Invisible current transactions shifted from a surplus of €4.6 billion in April to a deficit of €3.7 billion in May. This was primarily attributable to the decline in net receipts in primary income by €8.3 billion to €2.2 billion, with higher dividend payments to non-residents from portfolio investment playing a key role. Furthermore, the deficit in the services account widened by €1.5 billion to €2.7 billion. Expenditure expanded more strongly than receipts, especially as travel expenditure picked up as is usual at this time of year. By contrast, the deficit in the secondary income account narrowed by €1.5 billion to €3.2 billion. Higher general government tax revenue from non-residents owing to the higher dividend payments on portfolio investments in particular contributed to this decrease.

Portfolio investment sees net capital exports

In May 2022, as in previous months, financial markets continued to be influenced by Russia’s invasion of Ukraine and rising inflation rates. Germany’s cross-border portfolio investment generated net capital exports of €6.5 billion (April: €11.1 billion). Domestic investors added €2.9 billion worth of securities issued by non-residents to their portfolios on balance. They purchased foreign bonds (€5.5 billion), shares (€1.5 billion) and mutual fund shares (€0.7 billion), while disposing of foreign money market paper (€4.7 billion). Non-resident investors offloaded German securities to the tune of €3.6 billion net, selling money market paper (€7.1 billion) and shares (€0.7 billion), whilst acquiring German bonds (€3.6 billion) and mutual fund shares (€0.6 billion).

In May, transactions in financial derivatives recorded net outflows (€0.5 billion).

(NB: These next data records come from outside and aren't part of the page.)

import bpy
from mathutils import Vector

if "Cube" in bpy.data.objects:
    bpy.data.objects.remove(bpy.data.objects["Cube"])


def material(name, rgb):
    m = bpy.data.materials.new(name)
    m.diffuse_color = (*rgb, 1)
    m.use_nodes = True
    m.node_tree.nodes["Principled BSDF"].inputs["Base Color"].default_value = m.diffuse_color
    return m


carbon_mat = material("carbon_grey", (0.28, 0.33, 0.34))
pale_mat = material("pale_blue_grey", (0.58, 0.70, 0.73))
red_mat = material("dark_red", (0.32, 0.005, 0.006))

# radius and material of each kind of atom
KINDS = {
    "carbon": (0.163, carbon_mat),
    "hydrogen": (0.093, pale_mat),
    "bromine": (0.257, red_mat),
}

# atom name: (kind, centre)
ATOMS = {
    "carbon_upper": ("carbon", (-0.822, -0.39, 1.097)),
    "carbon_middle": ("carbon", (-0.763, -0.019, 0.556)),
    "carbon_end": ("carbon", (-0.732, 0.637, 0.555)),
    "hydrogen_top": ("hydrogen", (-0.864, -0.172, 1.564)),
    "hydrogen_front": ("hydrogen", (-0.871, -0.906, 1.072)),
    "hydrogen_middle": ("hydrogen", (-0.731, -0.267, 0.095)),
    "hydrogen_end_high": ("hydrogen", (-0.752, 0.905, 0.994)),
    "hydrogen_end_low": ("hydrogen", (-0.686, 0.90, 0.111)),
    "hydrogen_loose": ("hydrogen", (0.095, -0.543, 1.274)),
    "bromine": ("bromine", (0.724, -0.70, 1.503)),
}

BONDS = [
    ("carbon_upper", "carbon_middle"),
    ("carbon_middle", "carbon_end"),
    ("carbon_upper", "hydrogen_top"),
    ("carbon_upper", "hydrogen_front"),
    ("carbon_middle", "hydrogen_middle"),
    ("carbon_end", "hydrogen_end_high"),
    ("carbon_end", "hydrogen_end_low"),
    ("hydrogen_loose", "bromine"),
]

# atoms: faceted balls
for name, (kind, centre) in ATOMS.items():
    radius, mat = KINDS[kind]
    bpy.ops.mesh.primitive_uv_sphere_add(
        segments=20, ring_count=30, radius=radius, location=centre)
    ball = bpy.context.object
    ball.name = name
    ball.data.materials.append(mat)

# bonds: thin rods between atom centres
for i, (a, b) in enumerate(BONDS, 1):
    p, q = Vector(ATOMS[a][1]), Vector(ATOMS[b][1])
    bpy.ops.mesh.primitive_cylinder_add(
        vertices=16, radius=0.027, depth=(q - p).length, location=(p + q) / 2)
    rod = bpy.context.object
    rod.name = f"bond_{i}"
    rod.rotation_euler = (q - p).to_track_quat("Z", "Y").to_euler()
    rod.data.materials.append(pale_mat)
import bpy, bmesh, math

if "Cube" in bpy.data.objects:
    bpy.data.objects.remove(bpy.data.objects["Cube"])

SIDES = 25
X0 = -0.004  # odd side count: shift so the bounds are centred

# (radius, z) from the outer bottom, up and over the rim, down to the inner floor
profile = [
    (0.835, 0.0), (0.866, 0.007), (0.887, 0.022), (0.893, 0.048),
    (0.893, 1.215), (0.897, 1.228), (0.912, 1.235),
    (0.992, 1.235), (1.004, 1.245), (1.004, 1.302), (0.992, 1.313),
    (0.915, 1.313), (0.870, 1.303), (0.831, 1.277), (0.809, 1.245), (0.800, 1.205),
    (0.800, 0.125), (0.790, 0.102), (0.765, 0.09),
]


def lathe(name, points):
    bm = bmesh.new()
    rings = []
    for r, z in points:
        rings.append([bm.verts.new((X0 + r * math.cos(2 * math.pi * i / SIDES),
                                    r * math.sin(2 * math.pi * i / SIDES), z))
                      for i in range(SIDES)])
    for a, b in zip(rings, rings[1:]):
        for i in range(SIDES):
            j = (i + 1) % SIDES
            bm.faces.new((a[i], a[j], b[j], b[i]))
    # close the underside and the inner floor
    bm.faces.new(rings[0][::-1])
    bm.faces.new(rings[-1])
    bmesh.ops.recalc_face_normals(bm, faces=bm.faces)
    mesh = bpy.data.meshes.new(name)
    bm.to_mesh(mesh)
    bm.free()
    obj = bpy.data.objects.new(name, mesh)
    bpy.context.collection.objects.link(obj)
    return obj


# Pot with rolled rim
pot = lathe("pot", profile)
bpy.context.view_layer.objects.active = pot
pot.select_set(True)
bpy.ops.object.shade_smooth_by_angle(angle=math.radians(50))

Direct investment generated net capital exports of €19.7 billion in the reporting month (April: €12.8 billion). Domestic enterprises injected their affiliates abroad with direct investment funds totalling €10.9 billion, boosting their equity capital by €11.6 billion. By contrast, repayments predominated in lending to affiliates abroad (€0.7 billion). Conversely, non-resident enterprises scaled back their direct investment in Germany by €8.8 billion. Although they too augmented their equity capital (€2.0 billion), the volume of intra-group loans issued to business units in Germany from abroad fell significantly by €10.8 billion.

Other statistically recorded investment – which comprises loans and trade credits (where these do not constitute direct investment), bank deposits and other investments – registered net inflows of capital amounting to €21.4 billion in May (following €26.8 billion in April). Monetary financial institutions (excluding the Bundesbank) recorded net capital imports (€18.3 billion). A decline in the net external position in other investment was also registered for enterprises and households (€8.6 billion) as well as general government (€3.7 billion). By contrast, the Bundesbank’s net external claims went up by €9.2 billion. Its TARGET2 claims rose by €24.3 billion. At the same time, the Bundesbank’s external liabilities also increased significantly, as non-euro area residents topped up their deposits with the Bundesbank.

The Bundesbank’s reserve assets grew – at transaction values – by €0.2 billion in May.